- _GIVEN DATA_

▼▼▼

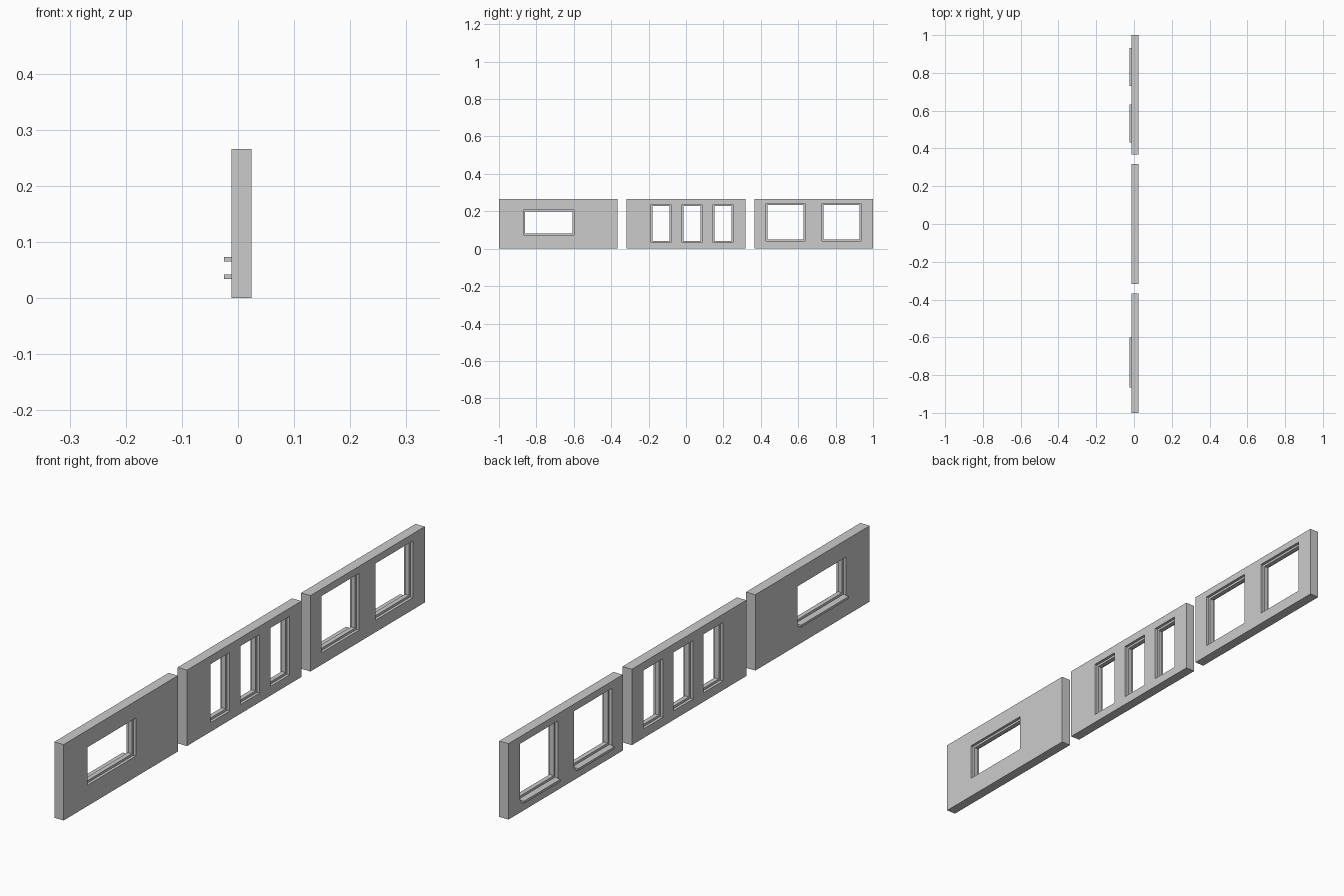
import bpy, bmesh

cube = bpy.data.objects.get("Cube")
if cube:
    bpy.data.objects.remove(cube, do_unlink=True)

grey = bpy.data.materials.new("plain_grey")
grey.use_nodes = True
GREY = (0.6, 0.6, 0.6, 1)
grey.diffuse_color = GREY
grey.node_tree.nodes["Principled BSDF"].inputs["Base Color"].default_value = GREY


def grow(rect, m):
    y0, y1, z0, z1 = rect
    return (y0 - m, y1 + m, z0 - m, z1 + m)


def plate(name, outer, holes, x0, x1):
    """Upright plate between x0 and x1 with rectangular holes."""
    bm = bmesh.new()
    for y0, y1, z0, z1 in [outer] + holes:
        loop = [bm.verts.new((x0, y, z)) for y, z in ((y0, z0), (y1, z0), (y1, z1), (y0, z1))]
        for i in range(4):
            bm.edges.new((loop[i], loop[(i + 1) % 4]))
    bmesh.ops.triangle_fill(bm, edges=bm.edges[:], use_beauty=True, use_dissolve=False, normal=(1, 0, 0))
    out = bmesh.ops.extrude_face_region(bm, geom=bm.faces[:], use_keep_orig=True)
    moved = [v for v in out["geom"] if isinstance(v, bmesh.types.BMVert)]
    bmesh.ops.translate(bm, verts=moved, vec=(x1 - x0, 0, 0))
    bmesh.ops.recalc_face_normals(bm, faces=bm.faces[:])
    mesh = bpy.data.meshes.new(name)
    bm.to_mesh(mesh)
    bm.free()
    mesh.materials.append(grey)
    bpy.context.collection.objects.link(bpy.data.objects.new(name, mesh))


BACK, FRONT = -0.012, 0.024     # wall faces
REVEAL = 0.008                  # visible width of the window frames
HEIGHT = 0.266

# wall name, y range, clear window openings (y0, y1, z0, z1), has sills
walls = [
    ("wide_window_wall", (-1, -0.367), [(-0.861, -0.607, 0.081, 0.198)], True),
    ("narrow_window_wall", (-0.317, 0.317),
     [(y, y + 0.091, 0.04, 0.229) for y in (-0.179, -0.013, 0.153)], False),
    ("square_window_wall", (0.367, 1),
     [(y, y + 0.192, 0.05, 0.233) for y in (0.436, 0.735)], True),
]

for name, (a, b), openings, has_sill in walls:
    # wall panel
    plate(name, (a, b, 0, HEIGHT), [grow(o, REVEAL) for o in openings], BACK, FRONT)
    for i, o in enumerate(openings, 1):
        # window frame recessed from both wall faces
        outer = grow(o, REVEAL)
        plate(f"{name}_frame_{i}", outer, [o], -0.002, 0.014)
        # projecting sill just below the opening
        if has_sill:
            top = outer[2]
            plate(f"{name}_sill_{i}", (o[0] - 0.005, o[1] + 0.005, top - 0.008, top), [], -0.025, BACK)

▲▲▲

- _TASK TO CARRY OUT_
The expected answer is a copy of each line in the listing above that contains "objects".

- _OUTPUT OF THE EXERCISE_
cube = bpy.data.objects.get("Cube")
    bpy.data.objects.remove(cube, do_unlink=True)
    bpy.context.collection.objects.link(bpy.data.objects.new(name, mesh))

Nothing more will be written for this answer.